In the Alaska Senate race, potential Republican nominee Dan Sullivan and Democratic incumbent Mark Begich just want to be able to race against each other without their families interfering. In the post-Citizens United era, it's not that easy. Sullivan, fearful for his future, has asked Begich to join him in a pact banning outside influence from their campaign. Begich isn't sure he's ready to race Sullivan alone, seeing as one super PAC, Put Alaska First, has promised to spend at least $4 million to help Begich keep his job. Oh, and Sullivan is having reservations about the pact too. It's kind of a convoluted plot.
Will super PACs win, or will the candidates take over their destiny? You'll need to tune in to find out.
The one that looks like a carbon copy of all the primaries we already watched this year

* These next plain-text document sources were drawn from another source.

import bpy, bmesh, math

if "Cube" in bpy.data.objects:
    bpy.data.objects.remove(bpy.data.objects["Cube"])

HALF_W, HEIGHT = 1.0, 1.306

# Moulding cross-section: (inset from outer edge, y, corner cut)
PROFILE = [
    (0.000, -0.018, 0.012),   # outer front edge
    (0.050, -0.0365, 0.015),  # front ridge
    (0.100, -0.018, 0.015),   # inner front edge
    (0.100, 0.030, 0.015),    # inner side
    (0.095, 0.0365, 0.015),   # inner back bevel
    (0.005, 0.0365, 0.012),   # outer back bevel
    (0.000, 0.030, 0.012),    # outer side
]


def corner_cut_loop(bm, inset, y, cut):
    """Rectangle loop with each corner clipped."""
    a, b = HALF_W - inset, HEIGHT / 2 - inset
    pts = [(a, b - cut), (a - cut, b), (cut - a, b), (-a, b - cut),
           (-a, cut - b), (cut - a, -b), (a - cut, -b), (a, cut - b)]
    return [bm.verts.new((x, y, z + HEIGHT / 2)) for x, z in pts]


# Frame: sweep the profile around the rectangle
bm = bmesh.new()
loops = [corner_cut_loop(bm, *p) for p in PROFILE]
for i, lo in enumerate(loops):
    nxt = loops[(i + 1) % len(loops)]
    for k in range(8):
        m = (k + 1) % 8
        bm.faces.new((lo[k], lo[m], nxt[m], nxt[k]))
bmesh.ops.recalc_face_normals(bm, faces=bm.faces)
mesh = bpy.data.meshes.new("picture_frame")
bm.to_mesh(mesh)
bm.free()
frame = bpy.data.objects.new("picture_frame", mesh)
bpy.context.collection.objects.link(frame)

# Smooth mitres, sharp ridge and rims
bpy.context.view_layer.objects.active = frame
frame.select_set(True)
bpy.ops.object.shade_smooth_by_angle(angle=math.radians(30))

In the Oklahoma Republican senate primary, there are two candidates who have a chance of advancing on June 24. There is the frontrunner, Rep. James Lankford, who was elected to his seat in 2010 and calls himself "the Rodney Dangerfield of the Republican leadership." And, there is T.W. Shannon, who has the support of the Senate Conservatives Fund and a group called Oklahomans for a Conservative Future. Sarah Palin and Sens. Ted Cruz (Tex.) and Mike Lee (Utah) have all campaigned for Shannon. The race is close, and local tea party groups haven't backed either candidate — which means no on-the-ground back-up for either candidate.
Haven't we watched this primary already?

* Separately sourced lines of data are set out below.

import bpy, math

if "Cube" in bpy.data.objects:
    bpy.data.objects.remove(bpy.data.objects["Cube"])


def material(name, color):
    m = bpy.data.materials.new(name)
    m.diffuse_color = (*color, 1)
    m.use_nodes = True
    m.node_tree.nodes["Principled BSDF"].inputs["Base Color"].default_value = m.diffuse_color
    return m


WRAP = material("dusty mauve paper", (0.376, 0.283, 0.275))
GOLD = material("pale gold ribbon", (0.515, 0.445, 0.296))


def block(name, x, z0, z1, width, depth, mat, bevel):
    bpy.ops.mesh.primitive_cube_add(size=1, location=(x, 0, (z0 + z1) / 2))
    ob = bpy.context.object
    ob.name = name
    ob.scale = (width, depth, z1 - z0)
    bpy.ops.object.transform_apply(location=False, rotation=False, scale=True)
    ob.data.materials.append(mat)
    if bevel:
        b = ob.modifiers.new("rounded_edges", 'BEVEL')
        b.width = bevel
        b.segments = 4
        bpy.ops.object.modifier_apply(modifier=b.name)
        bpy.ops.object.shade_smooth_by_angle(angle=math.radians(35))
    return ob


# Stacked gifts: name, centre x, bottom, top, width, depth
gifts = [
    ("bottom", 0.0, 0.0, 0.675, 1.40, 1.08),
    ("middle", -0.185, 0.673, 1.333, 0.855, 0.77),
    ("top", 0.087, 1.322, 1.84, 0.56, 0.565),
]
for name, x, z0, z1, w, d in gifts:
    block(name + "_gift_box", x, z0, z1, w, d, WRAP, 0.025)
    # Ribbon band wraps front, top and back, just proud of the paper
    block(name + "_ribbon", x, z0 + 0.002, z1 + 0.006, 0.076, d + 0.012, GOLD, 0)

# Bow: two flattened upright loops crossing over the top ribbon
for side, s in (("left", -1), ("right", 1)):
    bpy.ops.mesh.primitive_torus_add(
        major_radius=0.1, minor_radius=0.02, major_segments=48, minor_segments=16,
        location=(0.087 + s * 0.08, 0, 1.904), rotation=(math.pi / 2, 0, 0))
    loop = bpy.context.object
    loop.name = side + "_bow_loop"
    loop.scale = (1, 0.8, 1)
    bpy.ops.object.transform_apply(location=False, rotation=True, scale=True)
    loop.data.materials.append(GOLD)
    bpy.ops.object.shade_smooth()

If you're sick of watching primaries with this plot, you may want to avoid the Louisiana Republican senate primary, the Tennessee Republican senate primary and the Kansas Republican senate primary too. However, many primary critics think that Eric Cantor's loss in Virginia reinvigorated the genre.

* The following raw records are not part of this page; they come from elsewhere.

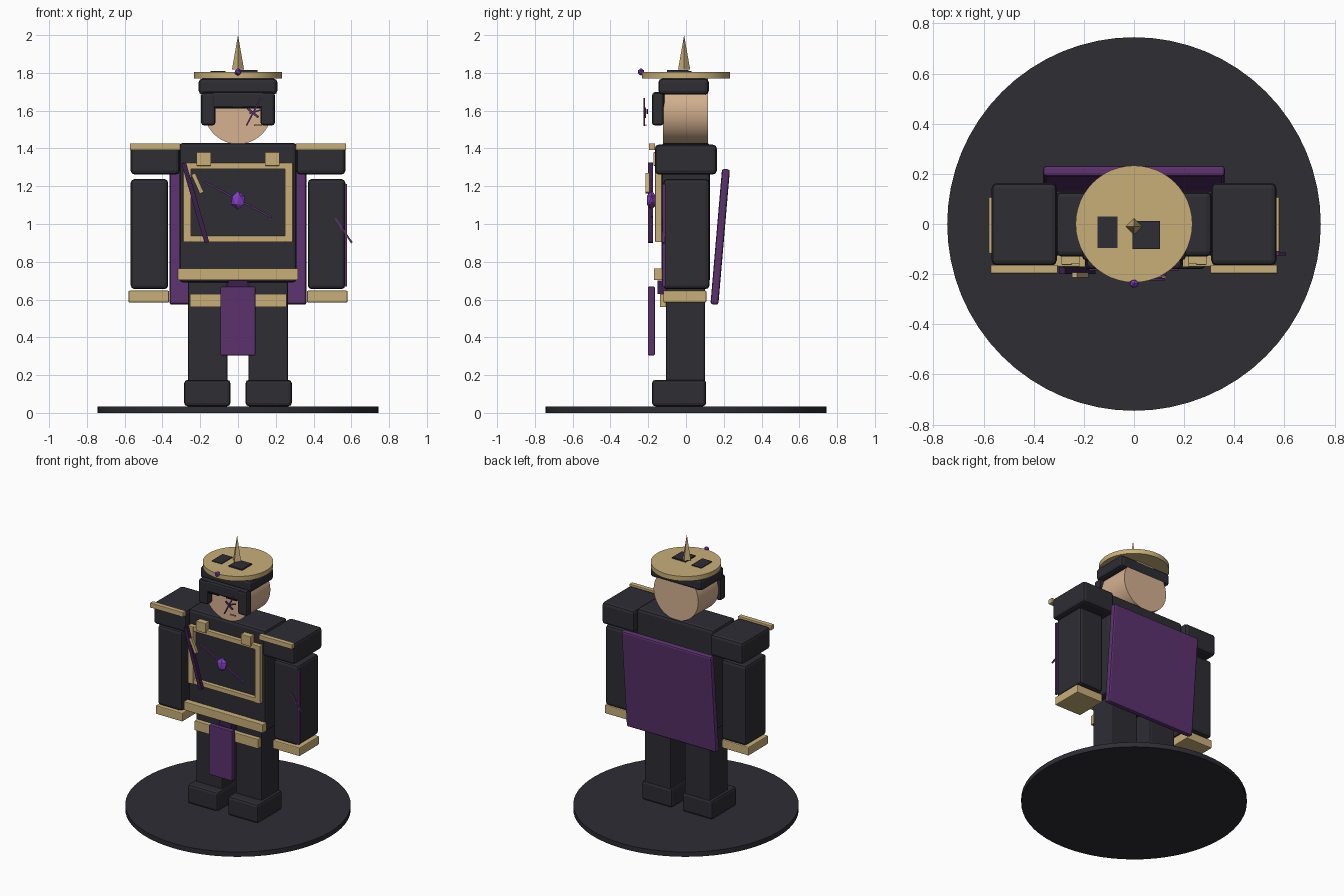
import bpy
import bmesh
import math
from mathutils import Vector, Matrix

if "Cube" in bpy.data.objects:
    bpy.data.objects.remove(bpy.data.objects["Cube"])


def material(name, rgb):
    m = bpy.data.materials.new(name)
    m.diffuse_color = (*rgb, 1)
    m.use_nodes = True
    m.node_tree.nodes["Principled BSDF"].inputs["Base Color"].default_value = m.diffuse_color
    return m


DARK = material("charcoal", (0.026, 0.026, 0.034))
GOLD = material("gold", (0.58, 0.43, 0.19))
SKIN = material("skin", (0.66, 0.44, 0.28))
PURPLE = material("purple", (0.105, 0.032, 0.155))
DEEP = material("deep purple", (0.045, 0.014, 0.075))
GEM = material("bright purple", (0.22, 0.05, 0.52))
BLACK = material("black", (0.006, 0.006, 0.008))


def finish(name, bm, mat, bevel=0.0, smooth=False):
    me = bpy.data.meshes.new(name)
    bm.to_mesh(me)
    bm.free()
    ob = bpy.data.objects.new(name, me)
    bpy.context.collection.objects.link(ob)
    me.materials.append(mat)
    if bevel:
        mod = ob.modifiers.new("soft edges", 'BEVEL')
        mod.width, mod.segments = bevel, 2
    if smooth:
        bpy.ops.object.select_all(action='DESELECT')
        ob.select_set(True)
        bpy.context.view_layer.objects.active = ob
        bpy.ops.object.shade_smooth_by_angle(angle=math.radians(35))
    return ob


def box(name, xs, ys, zs, mat, bevel=0.0):
    bm = bmesh.new()
    lo, hi = Vector((xs[0], ys[0], zs[0])), Vector((xs[1], ys[1], zs[1]))
    m = Matrix.Translation((lo + hi) / 2) @ Matrix.Diagonal((*(hi - lo), 1))
    bmesh.ops.create_cube(bm, size=1, matrix=m)
    return finish(name, bm, mat, bevel)


def pair(name, xs, ys, zs, mat, bevel=0.0):
    box(name + "_left", xs, ys, zs, mat, bevel)
    box(name + "_right", (-xs[1], -xs[0]), ys, zs, mat, bevel)


def bar(name, a, b, width, depth, mat):
    # square bar between two points, width across x-z, depth along y
    a, b = Vector(a), Vector(b)
    d = (b - a).normalized()
    side = d.cross(Vector((0, 1, 0))).normalized()
    rot = Matrix((side, side.cross(d), d)).transposed().to_4x4()
    bm = bmesh.new()
    m = Matrix.Translation((a + b) / 2) @ rot @ Matrix.Diagonal((width, depth, (b - a).length, 1))
    bmesh.ops.create_cube(bm, size=1, matrix=m)
    return finish(name, bm, mat)


def cone(name, loc, r1, r2, height, sides, mat, rot=Matrix(), smooth=True):
    bm = bmesh.new()
    bmesh.ops.create_cone(bm, cap_ends=True, segments=sides, radius1=r1, radius2=r2,
                          depth=height, matrix=Matrix.Translation(loc) @ rot)
    return finish(name, bm, mat, smooth=smooth)


def gem(name, loc, size):
    bm = bmesh.new()
    m = Matrix.Translation(loc) @ Matrix.Diagonal((*size, 1))
    bmesh.ops.create_icosphere(bm, subdivisions=1, radius=1, matrix=m)
    return finish(name, bm, GEM)


# Stand
cone("stand", (0, 0, 0.0175), 0.745, 0.745, 0.035, 64, DARK)

# Legs and arms
pair("boot", (0.04, 0.285), (-0.18, 0.107), (0.035, 0.175), DARK, 0.018)
pair("leg", (0.055, 0.265), (-0.107, 0.1), (0.16, 0.70), DARK, 0.01)
pair("arm", (0.37, 0.568), (-0.12, 0.124), (0.655, 1.238), DARK, 0.02)
pair("cuff", (0.365, 0.58), (-0.12, 0.108), (0.585, 0.647), GOLD, 0.006)
pair("shoulder", (0.308, 0.568), (-0.165, 0.163), (1.262, 1.42), DARK, 0.02)
pair("shoulder_trim", (0.305, 0.572), (-0.197, -0.163), (1.392, 1.427), GOLD, 0.003)

# Torso
box("torso", (-0.31, 0.31), (-0.13, 0.128), (0.69, 1.43), DARK, 0.02)

# Breastplate frame
pair("frame_side", (0.248, 0.29), (-0.163, -0.125), (0.905, 1.325), GOLD, 0.003)
box("frame_top", (-0.29, 0.29), (-0.158, -0.125), (1.29, 1.325), GOLD, 0.003)
box("frame_bottom", (-0.29, 0.29), (-0.158, -0.125), (0.905, 0.938), GOLD, 0.003)
pair("strap_buckle", (0.142, 0.22), (-0.172, -0.125), (1.308, 1.38), GOLD, 0.004)

# Belts and hanging cloth
box("belt", (-0.32, 0.318), (-0.17, -0.125), (0.703, 0.765), GOLD, 0.004)
box("lower_belt", (-0.255, 0.258), (-0.138, -0.1), (0.56, 0.63), GOLD, 0.004)
box("cloth_hanger", (-0.05, 0.05), (-0.15, -0.10), (0.63, 0.70), DEEP)
box("front_cloth", (-0.093, 0.092), (-0.202, -0.165), (0.305, 0.668), PURPLE, 0.005)

# Cape leaning away from the back
cape = box("cape", (-0.362, 0.362), (-0.021, 0.021), (-0.36, 0.36), PURPLE, 0.012)
cape.location = (0, 0.181, 0.932)
cape.rotation_euler = (-math.atan2(0.059, 0.69), 0, 0)

# Chest ornaments
bar("sash", (-0.287, -0.187, 1.322), (-0.165, -0.187, 0.902), 0.025, 0.026, DEEP)
bar("sash_pin", (-0.237, -0.204, 1.265), (-0.192, -0.204, 1.165), 0.022, 0.02, GOLD)
bar("chest_cord", (-0.182, -0.18, 1.225), (0.178, -0.18, 1.035), 0.01, 0.012, PURPLE)
gem("chest_gem", (0, -0.182, 1.125), (0.042, 0.03, 0.05))

# Markings on one arm
box("arm_stripe", (0.564, 0.578), (-0.125, -0.108), (0.67, 1.212), PURPLE)
bar("arm_slash", (0.515, -0.12, 1.03), (0.603, -0.12, 0.90), 0.01, 0.012, PURPLE)

# Head: a drum with its flat face to the front
cone("head", (0, -0.003, 1.603), 0.18, 0.18, 0.237, 48, SKIN,
     Matrix.Rotation(math.pi / 2, 4, 'X'))
box("cap_band", (-0.208, 0.208), (-0.146, 0.121), (1.685, 1.77), DARK, 0.02)
box("fringe", (-0.19, 0.19), (-0.175, -0.115), (1.612, 1.70), DARK, 0.014)
pair("side_lock", (0.12, 0.195), (-0.18, -0.118), (1.522, 1.695), DARK, 0.014)

# Face details
pair("brow", (0.03, 0.115), (-0.181, -0.173), (1.615, 1.624), BLACK)
bar("face_mark_long", (0.12, -0.222, 1.665), (0.045, -0.222, 1.522), 0.008, 0.008, PURPLE)
bar("face_mark_short", (0.05, -0.215, 1.612), (0.108, -0.215, 1.565), 0.012, 0.008, PURPLE)
bar("face_mark_cross", (0.06, -0.205, 1.585), (0.125, -0.205, 1.605), 0.008, 0.008, PURPLE)
box("face_pin", (0.085, 0.128), (-0.215, -0.208), (1.52, 1.528), GOLD)

# Hat
cone("hat_brim", (0, 0, 1.788), 0.233, 0.233, 0.034, 48, GOLD)
box("hat_plate_left", (-0.145, -0.065), (-0.095, 0.03), (1.80, 1.810), DARK)
box("hat_plate_right", (-0.005, 0.103), (-0.1, 0.012), (1.80, 1.814), DARK)
cone("hat_spike", (0, -0.01, 1.909), 0.032, 0.0, 0.182, 4, GOLD, smooth=False)
gem("hat_gem", (0, -0.238, 1.805), (0.02, 0.018, 0.02))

The Wes Anderson primary
Brooklyn lawyer William Bryk has never been to Wyoming. He has also never been to Idaho or Alaska or Oregon. And yet he is on the ballot in all three of these state's Democratic senate primaries. In the past 34 years, he has ran for office 18 times, often in states he has never seen. Bryk — who has never set foot west of the Mississippi River and usually only leaves New York City to go buy bulk cigarettes in New Jersey for his wife — wants to provide voters options in heavily red states with incumbent Republicans. "I don't claim to be a statesman or a great man," he told the Wyoming Tribune Eagle. "But on the other hand, I'm not on the take. And if the voters elect me, I can do no more harm than the guys already in office."
He will not run any ads or spend any money in any of the races where he will be running. He will shake no hands and kiss no babies. If he did win, however, he and his wife would pack up their furniture and four cats and move to meet his constituents.
In Wyoming's August 19 primary, other candidates include a cook, a retired priest and a pilot.
And yes, Bill Murray would play Bryk if this were a movie.
The stolen identity thriller
Rep. Paul Ryan (Wis.) doesn't have to worry about name recognition in his district. He was the Republican vice-presidential candidate in 2012, and has many friends in high places to help him campaign. He has a 99 percent chance of winning, according to the Washington Post's Election Lab forecasting model. However, could professional protester Jeremy Ryan — the only candidate challenging the incumbent Ryan in his primary muck things up?
Jeremy Ryan, better known as Segwey Boy, has been protesting GOP policies in Wisconsin for years. And yes, he decided to run against Paul Ryan because they have the same last name.
The state Republican Party originally challenged his nomination, saying that he misled voters with the "Sign Here. Legalize Marijuana" poster he held while collecting signatures to get on the ballot. The 25-year-old told the Associated Press, "It was just for marketing. It was trying to get people to come up toward me so I could tell them what I was doing and get them to sign the papers." The state's Government Accountability Board will let him stay on the ballot on Aug. 12.